uncategorized · 1/24/2017

10,000 liters of Neste MY Renewable Diesel produced from waste ham fat

Neste Corporation


24 January 2017

10,000 liters of Neste MY Renewable Diesel produced from waste ham fat


Last Christmas, 40,000 Finnish households donated the waste fat from their Christmas hams to the charity campaign "Kinkkutemppu" which literally translates into Ham Trick. From this waste ham fat, Neste produced 10,000 liters of Neste MY Renewable Diesel at its Porvoo refinery for sale at Neste stations. Neste donates the value of the product to Hope, an association which helps low-income families, and to Icehearts, a sports club which aims to prevent social exclusion and promote well-being.

"Altogether, we received 12,000 kg of waste ham fat, producing enough renewable diesel to travel four times around the globe. This is a huge figure. It is an indication of the interest of Finnish people towards this campaign and the circular economy in general. The campaign is a good example of how waste and residues can be utilized in energy production and as a raw material for renewable fuels. Neste refines waste fat using the same NEXBTL technology, with which it has become the world's leading producer of renewable diesel," says Osmo Kammonen, Senior Vice President, Communications and Brand Marketing at Neste.

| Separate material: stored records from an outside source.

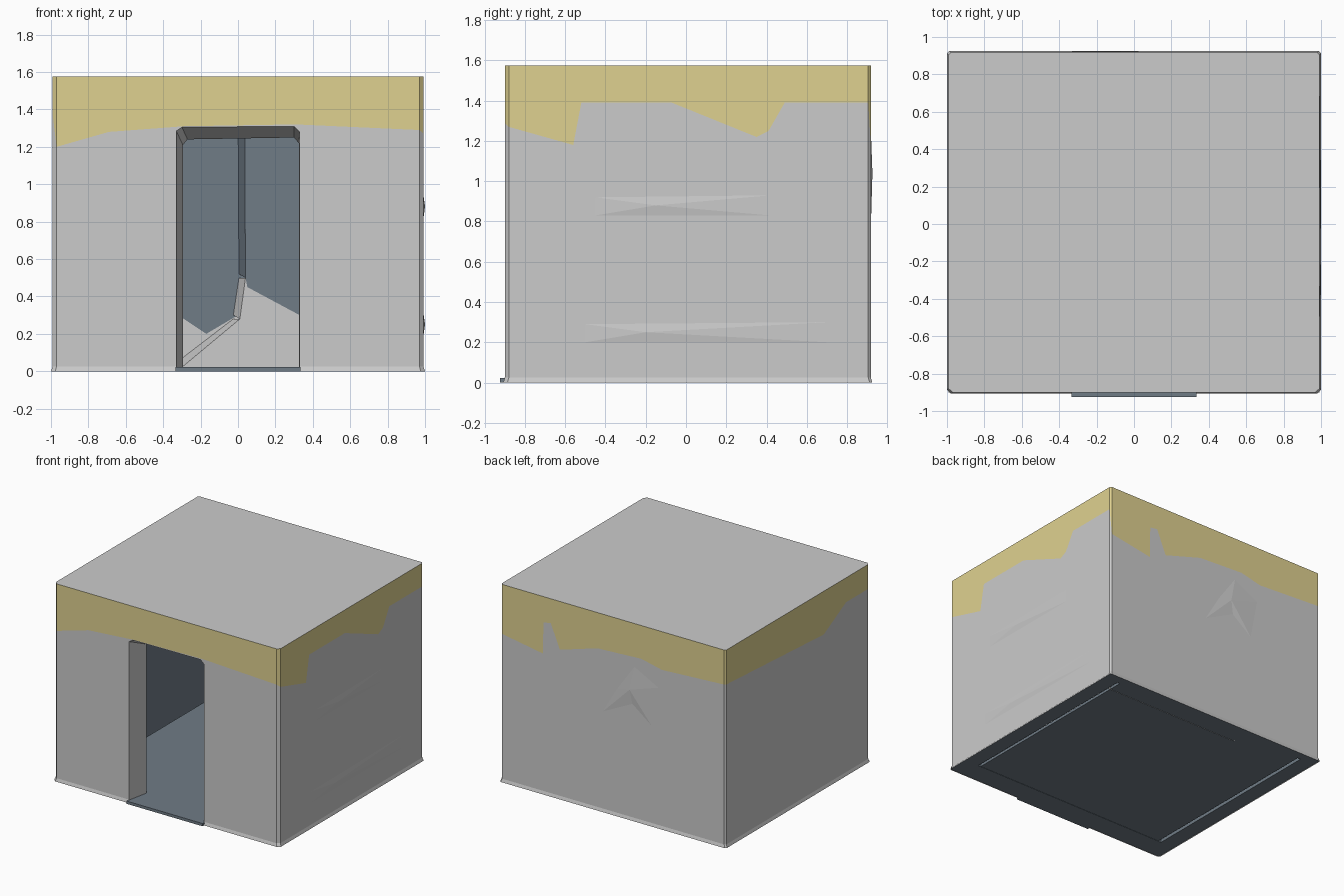
import bpy, bmesh

if "Cube" in bpy.data.objects:
    bpy.data.objects.remove(bpy.data.objects["Cube"])

X0, YF, YB, TOP = 0.992, -0.90, 0.918, 1.575      # outer shell
XI, FI, BI, CEIL = 0.87, -0.73, 0.85, 1.46        # inner room


def material(name, rgb):
    m = bpy.data.materials.new(name)
    m.diffuse_color = (*rgb, 1)
    m.use_nodes = True
    m.node_tree.nodes["Principled BSDF"].inputs["Base Color"].default_value = m.diffuse_color
    return m


YELLOW = material("faded_yellow", (0.74, 0.64, 0.28))
SLATE = material("slate", (0.16, 0.20, 0.24))


def build(name, faces, mat=None, solid=False):
    """Object from a list of polygons, each a list of points."""
    bm = bmesh.new()
    for f in faces:
        pts = [p for i, p in enumerate(f) if p != f[i - 1]]
        if len(pts) > 2:
            bm.faces.new([bm.verts.new(p) for p in pts])
    bmesh.ops.remove_doubles(bm, verts=bm.verts, dist=0.0005)
    if solid:
        bmesh.ops.recalc_face_normals(bm, faces=bm.faces)
    me = bpy.data.meshes.new(name)
    bm.to_mesh(me)
    bm.free()
    ob = bpy.data.objects.new(name, me)
    bpy.context.collection.objects.link(ob)
    if mat:
        me.materials.append(mat)
    return ob


def ring(cols, lo, hi, flip=False):
    """Vertical quads between neighbouring columns; lo/hi pick the heights."""
    out = []
    for a, b in zip(cols, cols[1:] + cols[:1]):
        if a[:2] == b[:2]:
            continue
        f = [(a[0], a[1], lo(a)), (b[0], b[1], lo(b)),
             (b[0], b[1], hi(b)), (a[0], a[1], hi(a))]
        out.append(f[::-1] if flip else f)
    return out


def box(x0, x1, y0, y1, z0, z1):
    p = [(x0, y0), (x1, y0), (x1, y1), (x0, y1)]
    return ring(p, lambda c: z0, lambda c: z1) + [
        [(x, y, z1) for x, y in p], [(x, y, z0) for x, y in p[::-1]]]


# outer columns, counter-clockwise: x, y, bottom height, paint edge height
front = [(-0.97, 0, 1.20), (-0.69, 0, 1.28), (-0.33, 0, 1.307),
         (-0.33, 1.285, 1.307), (-0.30, 1.305, 1.31), (0.30, 1.31, 1.32),
         (0.33, 1.28, 1.319), (0.33, 0, 1.319), (0.97, 0, 1.29)]
right = [(-0.88, 1.27), (-0.56, 1.18), (-0.52, 1.39), (-0.07, 1.39),
         (0.35, 1.22), (0.41, 1.25), (0.49, 1.39), (0.905, 1.39)]
back = [(0.98, 1.18), (0.62, 1.12), (0.615, 1.37), (0.55, 1.38), (0.47, 1.19),
        (0.14, 1.29), (-0.25, 1.31), (-0.43, 1.27), (-0.98, 1.30)]
left = [(0.905, 1.30), (-0.32, 1.23), (-0.60, 1.38), (-0.88, 1.38)]
outer = ([(x, YF, lo, z) for x, lo, z in front]
         + [(X0, y, 0, z) for y, z in right]
         + [(x, YB, 0, z) for x, z in back]
         + [(-X0, y, 0, z) for y, z in left])

build("outer_walls", ring(outer, lambda c: c[2], lambda c: c[3]))
build("yellow_band", ring(outer, lambda c: c[3], lambda c: TOP), YELLOW)
build("roof", [[(c[0], c[1], TOP) for i, c in enumerate(outer)
                if c[:2] != outer[i - 1][:2]]])

# small flare along the foot of the walls
foot = []
for a, b in zip(outer, outer[1:] + outer[:1]):
    if a[2] == b[2] == 0 and a[:2] != b[:2]:
        foot.append([(a[0] * 1.008, a[1] * 1.008, 0), (b[0] * 1.008, b[1] * 1.008, 0),
                     (b[0], b[1], 0.025), (a[0], a[1], 0.025)])
build("wall_foot", foot)

# slanted door reveal between outer and inner openings
o_door = [(-0.33, 0), (-0.33, 1.285), (-0.30, 1.305), (0.30, 1.31), (0.33, 1.28), (0.33, 0)]
i_door = [(-0.295, 0), (-0.295, 1.21), (-0.27, 1.24), (0.30, 1.25), (0.325, 1.22), (0.325, 0)]
reveal = []
for k in range(5):
    (a, az), (b, bz) = o_door[k], o_door[k + 1]
    (c, cz), (d, dz) = i_door[k + 1], i_door[k]
    reveal.append([(a, YF, az), (b, YF, bz), (c, FI, cz), (d, FI, dz)])
build("door_reveal", reveal)

# inner room: slate walls with bare grey patches low on the back wall
inner = ([(-XI, FI, 0, 0), (-0.295, FI, 0, 0)]
         + [(x, FI, z, z) for x, z in i_door[1:5]]
         + [(0.325, FI, 0, 0), (XI, FI, 0, 0), (XI, BI, 0, 0.3)]
         + [(x, BI, 0, z) for x, z in
            [(0.1, 0.3), (0, 0.30), (-0.17, 0.20), (-0.32, 0.30), (-0.6, 0.1)]]
         + [(-XI, BI, 0, 0)])
build("inner_walls", ring(inner, lambda c: c[3], lambda c: CEIL, True), SLATE)
build("bare_patch", [f for f in ring(inner[8:14], lambda c: c[2], lambda c: c[3], True)
                     if f[0][1] == f[1][1] == BI])
build("ceiling", [[(-XI, FI, CEIL), (-XI, BI, CEIL), (XI, BI, CEIL), (XI, FI, CEIL)]], SLATE)

# broken plaster layer on the right of the back wall
PY = 0.74
edge = [(0.035, CEIL), (0.04, 0.5), (0.01, 0.28), (-0.29, 0.03), (-0.33, 0)]
build("plaster_upper", [[(x, PY, z) for x, z in
      [edge[0], edge[1], (0.05, 0.45), (0.33, 0.30), (XI, 0.4), (XI, CEIL)]][::-1]], SLATE)
build("plaster_lower", [[(x, PY, z) for x, z in
      [edge[1], *edge[2:], (XI, 0), (XI, 0.4), (0.33, 0.30), (0.05, 0.45)]][::-1]])


def broken(a, b):
    return [(a[0], PY, a[1]), (b[0], PY, b[1]),
            (b[0] - 0.035, BI, b[1] + 0.02), (a[0] - 0.035, BI, a[1])][::-1]


build("plaster_edge_upper", [broken(edge[0], edge[1])], SLATE)
build("plaster_edge_lower", [broken(edge[k], edge[k + 1]) for k in (1, 2, 3)])

# floor slab with a tongue through the doorway, narrow slits left at the sides
build("floor", box(-0.845, 0.845, FI, BI, 0.002, 0.022), SLATE, True)
build("door_sill", box(-0.335, 0.335, -0.925, FI, 0, 0.022), SLATE, True)

# underside of the walls
rims = [(-X0, -XI, YF, YB), (XI, X0, YF, YB), (-XI, XI, BI, YB),
        (-XI, -0.33, YF, FI), (0.33, XI, YF, FI)]
build("wall_underside", [[(a, c, 0), (a, d, 0), (b, d, 0), (b, c, 0)]
                         for a, b, c, d in rims], SLATE)


# shallow worn relief on the walls
def relief(name, pts, apex):
    build(name, [[p, q, apex] for p, q in zip(pts, pts[1:] + pts[:1])])


relief("back_dent", [(x, YB + 0.001, z) for x, z in
       [(-0.19, 1.23), (-0.40, 1.12), (-0.34, 0.80), (-0.17, 0.93),
        (0.09, 0.80), (-0.04, 1.02)]][::-1][::-1][::-1], (-0.15, YB + 0.008, 1.04))
for zc, y0, y1 in [(0.88, -0.45, 0.42), (0.25, -0.5, 0.7)]:
    relief("side_bulge", [(X0 + 0.001, y0, zc - 0.05), (X0 + 0.001, y1, zc - 0.05),
           (X0 + 0.001, y1, zc + 0.05), (X0 + 0.001, y0, zc + 0.04)],
           (X0 + 0.008, y0 + 0.3, zc))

"This campaign involved a number of different parties whose cooperation was excellent. We all found this campaign to be meaningful, and we worked hard for its success. I wish to thank all of our partners and everyone who donated their waste ham fat and took this campaign to their hearts. The future lies in the circular economy," Kammonen continues.

The idea for the campaign started from the Chemical Industry Federation of Finland and attracted a number of companies and associations. Fat recycling containers were placed all over Finland, mainly at recycling points of Finnish Packaging Recycling RINKI located in conjunction with selected K-food stores. Lassila & Tikanoja then transported the fat to Honkajoki Oy for treatment. Neste uses the collected ham fat to produce Neste MY Renewable Diesel at its Porvoo refinery. The Finnish Water Utilities Association took part in the campaign reminding us not to pour ham fat down the drain. The task of the Rural Women's Advisory Organisation was to communicate to households the possibility of recycling ham fat.

Compared to conventional fossil diesel, Neste MY Renewable Diesel has up to 90% lower greenhouse gas emissions during the life cycle of the fuel.

The campaign in figures:

More information: Osmo Kammonen, Senior Vice President, Communications and Brand Marketing, Neste, tel. +358 50 458 4885,

The Kinkkutemppu campaign is a cooperation project initiated by the Chemical Industry Federation. Its purpose is to bring the circular economy closer to consumers by means of a concrete example. Before Christmas 2016, consumers were requested to carry their ham fat to recycling points for the production of renewable diesel at Neste's Porvoo refinery. Finally, the fuel manufactured from waste ham fat will be donated to charity. In addition to the Chemical Industry Federation, the campaign involved Neste, K-Group, Lassila & Tikanoja, Finnish Packaging Recycling RINKI, the Finnish Water Utilities Association, Honkajoki and the Rural Women's Advisory Organisation.

Neste in brief

Neste (NESTE, Nasdaq Helsinki) builds sustainable options for the needs of transport, businesses and consumers. Our global range of products and services allows customers to lower their carbon footprint by combining high-quality and low-emission renewable products and oil products to tailor-made service solutions. We are the world's largest producer of renewable diesel refined from waste and residues, and we are also bringing renewable solutions to the aviation and plastics industries. We want to be a reliable partner whose expertise, research and sustainable practices are widely appreciated. In 2015, Neste's net sales stood at EUR 11 billion, and we were on the Global 100 list of the 100 most sustainable companies in the world. Read more: